- A few recent bombs notwithstanding, the Belmont Stakes has actually been relatively formful, as the post time favorite has won 56 of 134 editions of the race in which the odds were recorded (41.8 percent).
- 15 of the last 17 Belmont winners recorded at least two workouts since their last race, producing profits across the board.
- Proving that slow and steady wins the race, horses with 0-2 Quirin speed points are 4-for-60 (-34 percent ROI) in the Test of the Champion since 2000, while those with more than six points are just 1-for-25 (-93 percent ROI).
- Since 2000, the entrant with the sole best last-race Brisnet speed figure has won the Belmont four times, returning profits across the board.
- Since 1999, only two horses that competed in the Preakness — Afleet Alex (2005) and Point Given (2001) —were able to win in New York.
The Belmont Stakes Brisnet speed figure par is a 107 — a number that none of this year’s entrants can match.
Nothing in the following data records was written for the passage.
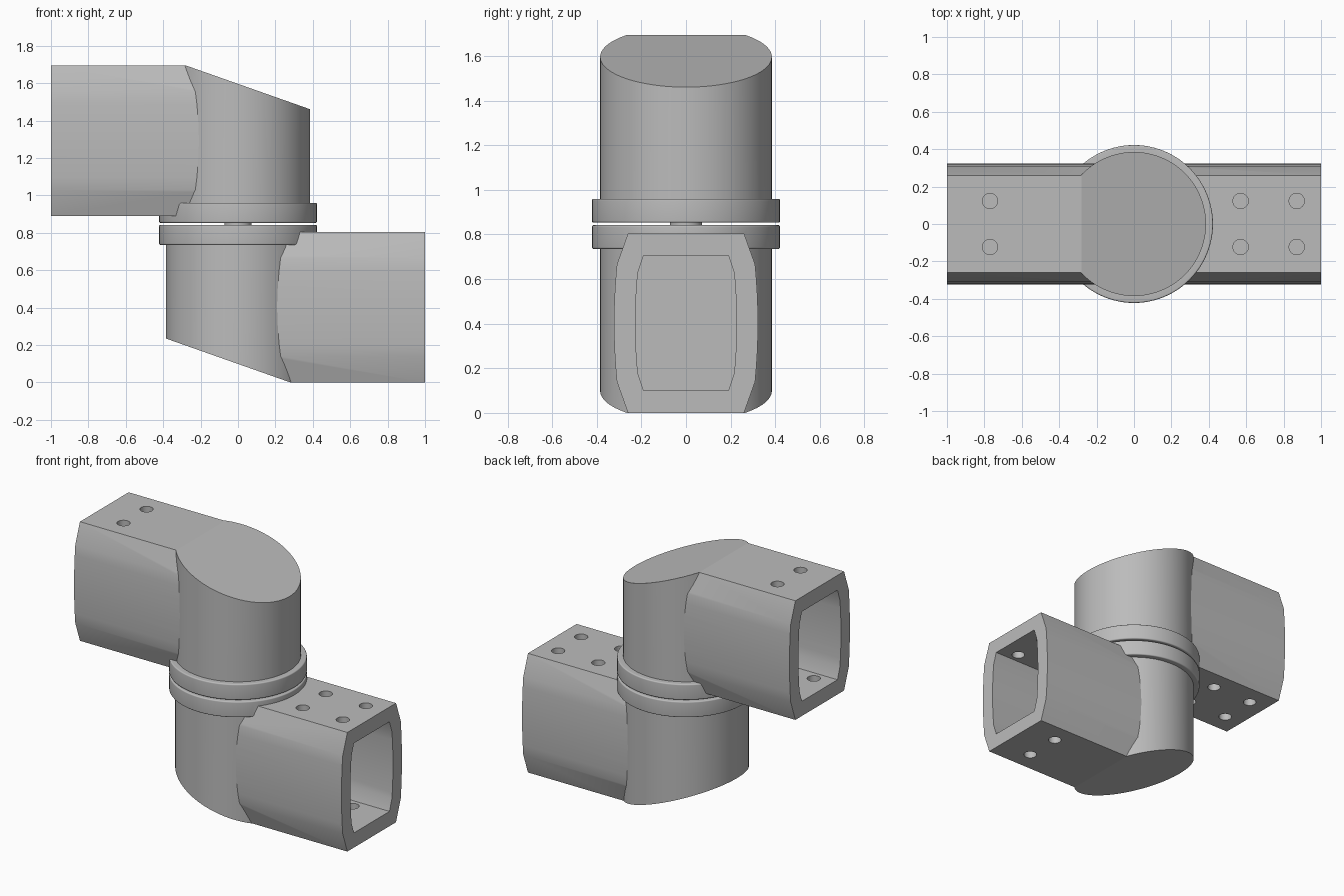
import bpy, bmesh, math
from mathutils import Matrix

HEIGHT = 1.695
TUBE_H = 0.805

cube = bpy.data.objects.get("Cube")
if cube:
    bpy.data.objects.remove(cube, do_unlink=True)

grey = bpy.data.materials.new("plain grey")
grey.use_nodes = True
colour = (0.5, 0.5, 0.5, 1)
grey.diffuse_color = colour
grey.node_tree.nodes["Principled BSDF"].inputs["Base Color"].default_value = colour


def add_object(name, bm):
    bmesh.ops.recalc_face_normals(bm, faces=bm.faces)
    mesh = bpy.data.meshes.new(name)
    bm.to_mesh(mesh)
    bm.free()
    mesh.materials.append(grey)
    obj = bpy.data.objects.new(name, mesh)
    bpy.context.collection.objects.link(obj)
    return obj


def cylinder(name, radius, z0, z1, x=0, y=0, sides=96, bevel=0):
    bm = bmesh.new()
    bmesh.ops.create_cone(bm, cap_ends=True, segments=sides, radius1=radius,
                          radius2=radius, depth=z1 - z0,
                          matrix=Matrix.Translation((x, y, (z0 + z1) / 2)))
    if bevel:
        rims = [e for e in bm.edges
                if abs(e.verts[0].co.z - e.verts[1].co.z) < 1e-5]
        bmesh.ops.bevel(bm, geom=rims, offset=bevel, segments=6,
                        profile=0.5, affect='EDGES')
    return add_object(name, bm)


def prism(name, points, direction):
    """Extrude a closed outline of 3D points along a direction."""
    bm = bmesh.new()
    face = bm.faces.new([bm.verts.new(p) for p in points])
    ext = bmesh.ops.extrude_face_region(bm, geom=[face])
    moved = [v for v in ext["geom"] if isinstance(v, bmesh.types.BMVert)]
    bmesh.ops.translate(bm, verts=moved, vec=direction)
    return add_object(name, bm)


def tube_outline(x, flat, side, half_h, shoulder, bulge):
    """Box section with chamfered corners and slightly bowed sides."""
    mid = TUBE_H / 2
    steps = 8
    right = [(flat, -half_h)]
    for i in range(steps + 1):
        t = 2 * i / steps - 1
        right.append((side - bulge * t * t, t * shoulder))
    right.append((flat, half_h))
    ring = right + [(-y, z) for y, z in reversed(right)]
    return [(x, y, mid + z) for y, z in ring]


def boolean(target, tool, operation):
    tool.hide_render = True
    mod = target.modifiers.new(operation.title(), 'BOOLEAN')
    mod.operation = operation
    mod.solver = 'EXACT'
    mod.object = tool
    bpy.context.view_layer.objects.active = target
    bpy.ops.object.modifier_apply(modifier=mod.name)
    bpy.data.objects.remove(tool, do_unlink=True)


# Round housing joined with the square arm and the swivel flange
lower = cylinder("lower_housing", 0.385, 0, 0.8)
arm = prism("arm", tube_outline(0.15, 0.26, 0.323, TUBE_H / 2, 0.263, 0.013),
            (0.85, 0, 0))
boolean(lower, arm, 'UNION')
flange = cylinder("flange", 0.422, 0.735, 0.842, bevel=0.008)
boolean(lower, flange, 'UNION')

# Slanted cut across the closed end
wedge = prism("slant_cutter", [(-0.5, -0.6, 0.275), (0.28, -0.6, 0),
                               (0.28, -0.6, -0.2), (-0.5, -0.6, -0.2)],
              (0, 1.2, 0))
boolean(lower, wedge, 'DIFFERENCE')

# Socket in the arm
socket = prism("socket_cutter",
               tube_outline(0.4, 0.19, 0.227, 0.303, 0.225, 0.011),
               (0.7, 0, 0))
boolean(lower, socket, 'DIFFERENCE')

# Screw holes: two pairs through the inner wall, one pair through the outer
for x, z0, z1 in ((0.57, 0.6, 0.9), (0.87, 0.6, 0.9), (0.77, -0.1, 0.2)):
    for y in (-0.123, 0.123):
        drill = cylinder("hole_cutter", 0.041, z0, z1, x, y, sides=32)
        boolean(lower, drill, 'DIFFERENCE')

# The upper half is the lower one turned over about the y axis
upper = lower.copy()
upper.data = lower.data.copy()
upper.name = "upper_housing"
upper.data.transform(Matrix.Translation((0, 0, HEIGHT))
                     @ Matrix.Rotation(math.pi, 4, 'Y'))
bpy.context.collection.objects.link(upper)

# Pivot pin across the gap
pin = cylinder("pivot_pin", 0.072, 0.82, HEIGHT - 0.82, sides=48)

bpy.ops.object.select_all(action='DESELECT')
for obj in (lower, upper, pin):
    obj.select_set(True)
bpy.context.view_layer.objects.active = lower
bpy.ops.object.shade_smooth_by_angle(angle=math.radians(16))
Surprisingly, however, this doesn’t seem to mean much. Contrary to popular opinion, a field of horses not meeting par doesn’t necessarily lead to higher prices. Using my database of over 6,400 thoroughbred races run from 2003 to present, I found that the average payoff in races featuring one or more horses that met or exceeded the race par in their last start was $12.30. When that was not the case, the average win mutuel was $12.00.
Early Speed Rations (ESRs)
The Belmont ESR par is a moderate -4 and, since 2000, only Jazil and Creator proved best in NY with a median ESR of +1 or greater.
- Tapwrit (+1)
- J Boys Echo (+1)
- Hollywood Handsome (+4)
- Lookin At Lee (+2)
- Senior Investment (+2)
- Multiplier (+2)
Late Speed Rations (LSRs)
As one might expect, proven late ability is a precious commodity in the Big Apple, where 18 of the last 26 Belmont champs had a median LSR of -10 or greater.
- Tapwrit (-17)
- Gormley (-18)
- J Boys Echo (-12)
- Hollywood Handsome (-12)
- Irish War Cry (-23)
- Senior Investment (-15)
- Meantime (-11)
Perceived Ability Rating (PAR)
Since 2000, the entrant with the top PAR has captured the Belmont seven times — a 41.2-percent win rate — and produced an ROI of 175.3 percent to win.
- Irish War Cry (0.22)